If you need some help, you can find complete menus at Epicurious and or find inspiration at AllRecipes.
An important tip: Test your recipes before the dinner party to make sure you like them. Don’t use your guests as guinea pigs!
Decide on cooking duties.
Are you the chef for the evening’s menu or will you have help in your kitchen? Are you hiring a caterer or maybe bringing in a personal chef for the event? Remember that it’s more important how the food tastes than who did the stirring, sautéing, baking, etc.
If you want help from certain guests, ask them in advance for their assistance so they’re prepared, or request they bring their specialty.
Choose the settings.
Plan ahead for the table setting, from the dishes and linens to the salt and pepper shakers and serving pieces. Make sure you have all the items you’ll need. Just to be sure, set your table a night or two before.
Place your serving dishes on the table (including the utensils) with a note as to what will go in each. Decide where to place hors d’oeuvres.
If you will be using coasters, have them handy.
Set a schedule.
Map out the evening well ahead so you have an organized party planning schedule to follow. Any food you can prepare in advance will free up your time the day of your party.

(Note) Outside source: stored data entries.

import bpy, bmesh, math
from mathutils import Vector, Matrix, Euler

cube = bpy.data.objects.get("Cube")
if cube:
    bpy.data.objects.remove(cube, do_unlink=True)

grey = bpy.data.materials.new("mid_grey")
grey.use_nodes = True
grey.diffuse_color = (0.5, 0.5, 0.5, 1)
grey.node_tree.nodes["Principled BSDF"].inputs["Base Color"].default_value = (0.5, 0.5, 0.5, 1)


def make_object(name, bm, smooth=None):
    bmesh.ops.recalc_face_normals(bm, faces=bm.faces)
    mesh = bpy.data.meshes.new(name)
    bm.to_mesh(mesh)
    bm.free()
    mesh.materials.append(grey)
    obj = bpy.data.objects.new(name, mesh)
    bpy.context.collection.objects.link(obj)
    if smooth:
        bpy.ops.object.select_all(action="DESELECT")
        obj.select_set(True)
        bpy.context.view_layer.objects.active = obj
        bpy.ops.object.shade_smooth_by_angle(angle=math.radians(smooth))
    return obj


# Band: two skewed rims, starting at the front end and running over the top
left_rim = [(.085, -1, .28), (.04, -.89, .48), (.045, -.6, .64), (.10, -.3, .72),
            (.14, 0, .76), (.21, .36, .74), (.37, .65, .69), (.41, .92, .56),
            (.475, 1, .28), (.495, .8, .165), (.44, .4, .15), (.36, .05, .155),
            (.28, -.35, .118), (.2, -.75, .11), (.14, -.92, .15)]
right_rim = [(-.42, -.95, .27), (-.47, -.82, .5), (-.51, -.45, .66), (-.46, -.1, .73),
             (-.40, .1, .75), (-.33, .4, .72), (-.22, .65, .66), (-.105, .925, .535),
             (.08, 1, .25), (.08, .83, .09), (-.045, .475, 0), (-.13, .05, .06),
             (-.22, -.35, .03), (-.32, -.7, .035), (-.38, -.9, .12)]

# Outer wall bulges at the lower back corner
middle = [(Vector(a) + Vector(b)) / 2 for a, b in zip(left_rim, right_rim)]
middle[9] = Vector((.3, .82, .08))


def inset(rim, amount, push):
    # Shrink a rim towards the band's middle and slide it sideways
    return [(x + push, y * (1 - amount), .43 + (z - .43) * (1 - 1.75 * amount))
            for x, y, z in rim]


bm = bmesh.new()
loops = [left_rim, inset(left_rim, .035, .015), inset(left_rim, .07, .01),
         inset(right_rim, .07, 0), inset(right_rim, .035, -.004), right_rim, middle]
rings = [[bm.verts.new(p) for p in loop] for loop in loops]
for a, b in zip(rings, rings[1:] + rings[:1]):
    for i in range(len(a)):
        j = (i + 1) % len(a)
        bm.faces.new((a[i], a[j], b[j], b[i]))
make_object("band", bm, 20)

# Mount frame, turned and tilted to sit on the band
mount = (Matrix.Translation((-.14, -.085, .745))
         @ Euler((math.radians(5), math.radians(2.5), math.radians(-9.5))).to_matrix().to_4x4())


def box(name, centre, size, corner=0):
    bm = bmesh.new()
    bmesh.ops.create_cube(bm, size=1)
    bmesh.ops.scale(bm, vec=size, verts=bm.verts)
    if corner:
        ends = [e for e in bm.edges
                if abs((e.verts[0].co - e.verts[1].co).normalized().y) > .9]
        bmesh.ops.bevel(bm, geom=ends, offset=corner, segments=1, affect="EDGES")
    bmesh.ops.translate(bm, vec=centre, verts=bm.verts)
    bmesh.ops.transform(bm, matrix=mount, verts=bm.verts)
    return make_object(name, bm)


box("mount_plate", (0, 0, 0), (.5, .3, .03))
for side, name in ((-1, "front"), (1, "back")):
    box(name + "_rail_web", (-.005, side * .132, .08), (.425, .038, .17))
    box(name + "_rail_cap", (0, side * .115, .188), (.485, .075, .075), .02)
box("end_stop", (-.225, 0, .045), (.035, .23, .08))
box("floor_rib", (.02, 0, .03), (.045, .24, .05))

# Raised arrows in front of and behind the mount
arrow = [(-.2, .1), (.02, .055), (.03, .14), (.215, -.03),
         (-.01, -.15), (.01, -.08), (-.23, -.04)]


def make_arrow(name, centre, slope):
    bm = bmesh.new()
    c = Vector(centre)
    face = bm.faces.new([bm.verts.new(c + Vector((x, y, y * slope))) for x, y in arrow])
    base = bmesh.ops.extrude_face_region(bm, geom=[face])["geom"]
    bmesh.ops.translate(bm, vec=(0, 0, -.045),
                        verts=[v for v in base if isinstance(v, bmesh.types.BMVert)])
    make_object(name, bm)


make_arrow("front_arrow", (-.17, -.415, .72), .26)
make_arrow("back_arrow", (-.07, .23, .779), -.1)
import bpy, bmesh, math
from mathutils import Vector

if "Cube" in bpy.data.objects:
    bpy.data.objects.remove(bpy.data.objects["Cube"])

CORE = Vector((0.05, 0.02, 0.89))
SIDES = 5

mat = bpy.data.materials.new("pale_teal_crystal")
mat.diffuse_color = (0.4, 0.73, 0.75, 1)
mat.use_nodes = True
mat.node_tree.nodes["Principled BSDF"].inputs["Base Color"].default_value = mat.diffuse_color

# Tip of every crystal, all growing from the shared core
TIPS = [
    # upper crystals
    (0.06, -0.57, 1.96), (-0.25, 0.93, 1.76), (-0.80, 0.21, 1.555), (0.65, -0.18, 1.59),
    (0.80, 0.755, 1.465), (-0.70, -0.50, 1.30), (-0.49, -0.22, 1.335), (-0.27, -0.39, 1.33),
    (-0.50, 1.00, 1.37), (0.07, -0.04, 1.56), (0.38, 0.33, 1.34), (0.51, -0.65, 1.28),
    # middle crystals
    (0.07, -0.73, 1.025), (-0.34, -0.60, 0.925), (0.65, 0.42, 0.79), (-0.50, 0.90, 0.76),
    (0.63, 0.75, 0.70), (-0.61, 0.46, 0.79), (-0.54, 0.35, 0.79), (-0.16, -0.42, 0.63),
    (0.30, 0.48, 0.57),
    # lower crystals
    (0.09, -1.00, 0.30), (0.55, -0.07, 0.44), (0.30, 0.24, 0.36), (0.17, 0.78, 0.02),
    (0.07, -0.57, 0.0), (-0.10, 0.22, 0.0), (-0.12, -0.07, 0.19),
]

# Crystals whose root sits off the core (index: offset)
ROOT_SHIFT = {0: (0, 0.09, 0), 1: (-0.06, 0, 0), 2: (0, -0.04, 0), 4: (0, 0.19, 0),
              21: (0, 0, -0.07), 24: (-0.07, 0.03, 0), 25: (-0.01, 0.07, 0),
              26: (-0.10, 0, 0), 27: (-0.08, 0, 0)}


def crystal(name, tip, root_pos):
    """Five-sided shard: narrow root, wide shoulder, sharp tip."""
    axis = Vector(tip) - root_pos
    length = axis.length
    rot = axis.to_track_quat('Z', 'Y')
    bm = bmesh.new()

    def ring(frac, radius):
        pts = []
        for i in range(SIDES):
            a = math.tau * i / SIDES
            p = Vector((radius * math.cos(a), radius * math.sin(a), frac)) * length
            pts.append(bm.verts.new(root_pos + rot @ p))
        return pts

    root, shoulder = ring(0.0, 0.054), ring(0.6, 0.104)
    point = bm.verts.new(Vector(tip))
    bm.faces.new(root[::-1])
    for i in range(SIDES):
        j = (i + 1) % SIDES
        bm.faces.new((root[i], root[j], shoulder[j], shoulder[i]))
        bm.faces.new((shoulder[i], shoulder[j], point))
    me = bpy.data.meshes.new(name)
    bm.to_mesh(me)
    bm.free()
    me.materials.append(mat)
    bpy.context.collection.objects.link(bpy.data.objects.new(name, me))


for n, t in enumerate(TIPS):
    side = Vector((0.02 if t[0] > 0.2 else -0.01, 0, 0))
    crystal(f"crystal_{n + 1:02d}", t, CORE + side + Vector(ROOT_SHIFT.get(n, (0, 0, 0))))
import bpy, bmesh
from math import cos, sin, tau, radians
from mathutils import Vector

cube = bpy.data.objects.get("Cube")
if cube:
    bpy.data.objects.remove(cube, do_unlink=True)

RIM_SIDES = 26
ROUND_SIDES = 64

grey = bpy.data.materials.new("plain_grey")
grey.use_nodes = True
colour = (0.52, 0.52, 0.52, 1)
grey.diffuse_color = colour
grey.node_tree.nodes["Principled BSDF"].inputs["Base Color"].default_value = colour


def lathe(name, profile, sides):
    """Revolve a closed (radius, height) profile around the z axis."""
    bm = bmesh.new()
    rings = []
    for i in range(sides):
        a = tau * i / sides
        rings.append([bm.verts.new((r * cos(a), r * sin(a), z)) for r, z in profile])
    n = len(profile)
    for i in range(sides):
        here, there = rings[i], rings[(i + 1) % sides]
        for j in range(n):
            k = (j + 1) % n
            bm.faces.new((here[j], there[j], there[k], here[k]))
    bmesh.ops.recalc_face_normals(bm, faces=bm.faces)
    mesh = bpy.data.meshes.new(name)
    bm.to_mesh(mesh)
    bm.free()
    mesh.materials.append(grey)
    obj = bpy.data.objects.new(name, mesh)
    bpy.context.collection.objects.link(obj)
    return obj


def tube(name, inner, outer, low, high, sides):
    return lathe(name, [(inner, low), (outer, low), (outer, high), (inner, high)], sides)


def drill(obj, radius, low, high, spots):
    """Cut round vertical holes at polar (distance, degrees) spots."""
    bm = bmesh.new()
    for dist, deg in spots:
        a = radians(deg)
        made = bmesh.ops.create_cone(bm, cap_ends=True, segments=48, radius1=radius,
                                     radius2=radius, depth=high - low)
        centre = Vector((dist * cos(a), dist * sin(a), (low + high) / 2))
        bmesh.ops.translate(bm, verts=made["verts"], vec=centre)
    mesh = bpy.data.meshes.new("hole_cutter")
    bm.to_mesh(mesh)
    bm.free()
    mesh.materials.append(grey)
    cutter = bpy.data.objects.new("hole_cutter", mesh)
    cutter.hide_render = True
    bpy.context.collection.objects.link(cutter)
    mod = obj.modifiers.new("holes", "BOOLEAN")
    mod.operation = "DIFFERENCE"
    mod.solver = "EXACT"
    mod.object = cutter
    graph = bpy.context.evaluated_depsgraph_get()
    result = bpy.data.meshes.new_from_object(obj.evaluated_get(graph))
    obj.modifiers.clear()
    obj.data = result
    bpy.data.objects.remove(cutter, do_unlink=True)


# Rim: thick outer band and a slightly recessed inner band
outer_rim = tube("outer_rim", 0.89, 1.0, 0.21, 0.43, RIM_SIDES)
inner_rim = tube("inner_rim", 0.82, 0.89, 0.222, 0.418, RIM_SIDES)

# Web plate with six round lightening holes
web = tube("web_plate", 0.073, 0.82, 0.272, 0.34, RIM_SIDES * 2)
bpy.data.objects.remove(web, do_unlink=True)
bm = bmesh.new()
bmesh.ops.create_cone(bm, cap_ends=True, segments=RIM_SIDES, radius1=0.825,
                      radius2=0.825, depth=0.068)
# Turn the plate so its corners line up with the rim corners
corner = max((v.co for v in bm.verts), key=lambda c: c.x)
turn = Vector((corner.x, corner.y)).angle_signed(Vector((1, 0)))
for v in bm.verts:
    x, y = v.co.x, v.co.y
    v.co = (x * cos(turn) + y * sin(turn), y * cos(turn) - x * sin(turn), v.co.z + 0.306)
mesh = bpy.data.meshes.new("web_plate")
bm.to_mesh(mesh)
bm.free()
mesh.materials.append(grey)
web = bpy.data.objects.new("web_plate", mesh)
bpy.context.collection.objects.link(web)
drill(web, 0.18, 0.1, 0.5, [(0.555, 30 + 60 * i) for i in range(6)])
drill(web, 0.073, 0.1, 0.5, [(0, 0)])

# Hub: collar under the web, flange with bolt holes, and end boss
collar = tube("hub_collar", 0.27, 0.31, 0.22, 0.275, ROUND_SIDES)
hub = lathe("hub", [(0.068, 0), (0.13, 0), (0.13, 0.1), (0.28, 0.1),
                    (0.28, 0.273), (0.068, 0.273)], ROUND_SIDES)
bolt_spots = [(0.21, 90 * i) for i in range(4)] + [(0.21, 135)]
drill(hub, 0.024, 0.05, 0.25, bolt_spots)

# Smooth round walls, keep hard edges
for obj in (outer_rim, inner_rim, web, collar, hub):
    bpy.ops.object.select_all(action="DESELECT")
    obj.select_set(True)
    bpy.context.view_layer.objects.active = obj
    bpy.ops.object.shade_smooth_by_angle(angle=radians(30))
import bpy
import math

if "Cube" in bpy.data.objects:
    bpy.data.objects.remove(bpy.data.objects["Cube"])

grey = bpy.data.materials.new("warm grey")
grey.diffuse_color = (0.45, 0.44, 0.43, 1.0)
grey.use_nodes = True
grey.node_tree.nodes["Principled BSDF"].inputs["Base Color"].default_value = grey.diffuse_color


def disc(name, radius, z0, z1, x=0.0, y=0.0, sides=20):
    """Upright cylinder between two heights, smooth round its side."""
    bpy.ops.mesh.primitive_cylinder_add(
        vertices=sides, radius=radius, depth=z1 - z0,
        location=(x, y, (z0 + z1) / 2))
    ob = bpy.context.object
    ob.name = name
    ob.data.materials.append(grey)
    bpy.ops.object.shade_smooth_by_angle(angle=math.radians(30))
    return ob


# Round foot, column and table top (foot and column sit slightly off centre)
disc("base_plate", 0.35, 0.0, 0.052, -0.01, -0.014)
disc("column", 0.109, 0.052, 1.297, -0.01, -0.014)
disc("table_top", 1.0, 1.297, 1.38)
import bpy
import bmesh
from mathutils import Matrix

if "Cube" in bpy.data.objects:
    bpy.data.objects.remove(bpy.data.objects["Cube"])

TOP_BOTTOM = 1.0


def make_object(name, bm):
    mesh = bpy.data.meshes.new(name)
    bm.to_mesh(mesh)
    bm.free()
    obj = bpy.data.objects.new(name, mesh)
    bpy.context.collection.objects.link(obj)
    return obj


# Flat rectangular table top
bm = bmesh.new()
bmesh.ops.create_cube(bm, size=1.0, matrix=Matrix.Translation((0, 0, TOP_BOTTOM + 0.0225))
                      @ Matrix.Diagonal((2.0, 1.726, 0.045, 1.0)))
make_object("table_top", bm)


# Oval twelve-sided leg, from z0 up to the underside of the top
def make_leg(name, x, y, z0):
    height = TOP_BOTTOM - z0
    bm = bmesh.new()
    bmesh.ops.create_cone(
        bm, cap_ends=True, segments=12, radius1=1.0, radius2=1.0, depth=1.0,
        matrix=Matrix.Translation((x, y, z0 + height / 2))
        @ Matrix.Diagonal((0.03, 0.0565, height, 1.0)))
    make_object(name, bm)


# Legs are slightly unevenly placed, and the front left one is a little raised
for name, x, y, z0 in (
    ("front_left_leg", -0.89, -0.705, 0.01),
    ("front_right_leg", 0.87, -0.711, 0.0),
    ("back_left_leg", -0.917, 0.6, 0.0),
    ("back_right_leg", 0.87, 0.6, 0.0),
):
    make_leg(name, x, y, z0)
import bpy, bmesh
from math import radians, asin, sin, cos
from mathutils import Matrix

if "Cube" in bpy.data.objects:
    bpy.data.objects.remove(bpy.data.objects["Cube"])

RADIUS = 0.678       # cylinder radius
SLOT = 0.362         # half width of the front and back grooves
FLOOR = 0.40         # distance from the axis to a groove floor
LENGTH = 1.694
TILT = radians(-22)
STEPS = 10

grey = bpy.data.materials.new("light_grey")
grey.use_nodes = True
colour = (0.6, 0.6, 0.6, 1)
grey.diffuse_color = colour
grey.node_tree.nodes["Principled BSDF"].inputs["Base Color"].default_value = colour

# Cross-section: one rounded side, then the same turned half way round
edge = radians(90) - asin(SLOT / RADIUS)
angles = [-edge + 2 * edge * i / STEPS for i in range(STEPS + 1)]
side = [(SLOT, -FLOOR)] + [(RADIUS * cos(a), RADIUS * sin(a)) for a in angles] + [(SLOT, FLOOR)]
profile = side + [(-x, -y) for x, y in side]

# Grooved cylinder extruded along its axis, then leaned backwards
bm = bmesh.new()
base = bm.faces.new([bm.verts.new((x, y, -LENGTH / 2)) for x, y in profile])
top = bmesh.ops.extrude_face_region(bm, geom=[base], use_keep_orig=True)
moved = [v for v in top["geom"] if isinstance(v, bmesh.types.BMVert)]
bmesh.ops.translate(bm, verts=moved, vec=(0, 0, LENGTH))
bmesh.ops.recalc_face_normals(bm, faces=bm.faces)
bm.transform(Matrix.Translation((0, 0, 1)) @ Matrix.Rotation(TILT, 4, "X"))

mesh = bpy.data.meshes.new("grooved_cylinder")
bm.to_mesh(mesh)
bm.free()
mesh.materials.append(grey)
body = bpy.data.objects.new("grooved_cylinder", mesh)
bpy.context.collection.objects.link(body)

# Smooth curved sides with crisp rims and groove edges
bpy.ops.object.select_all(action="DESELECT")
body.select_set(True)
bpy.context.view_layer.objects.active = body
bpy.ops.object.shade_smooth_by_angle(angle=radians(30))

Plan to call any guests who have not responded two days before your dinner party.
Make a note of what time each menu item needs to be removed from the fridge or freezer, placed in the oven, or put on ice.
Also list the times and temperatures of anything that will be cooked in the oven so you know how to juggle its use.
If you’re going to have fresh flowers, purchase them the day before and look for blossoms that aren’t open yet.
Place them in a vase overnight so they’re in full bloom for your party.
A successful dinner party is the result of careful planning. If you want to host an entertaining event, you need to take control. Don’t let the details overtake you.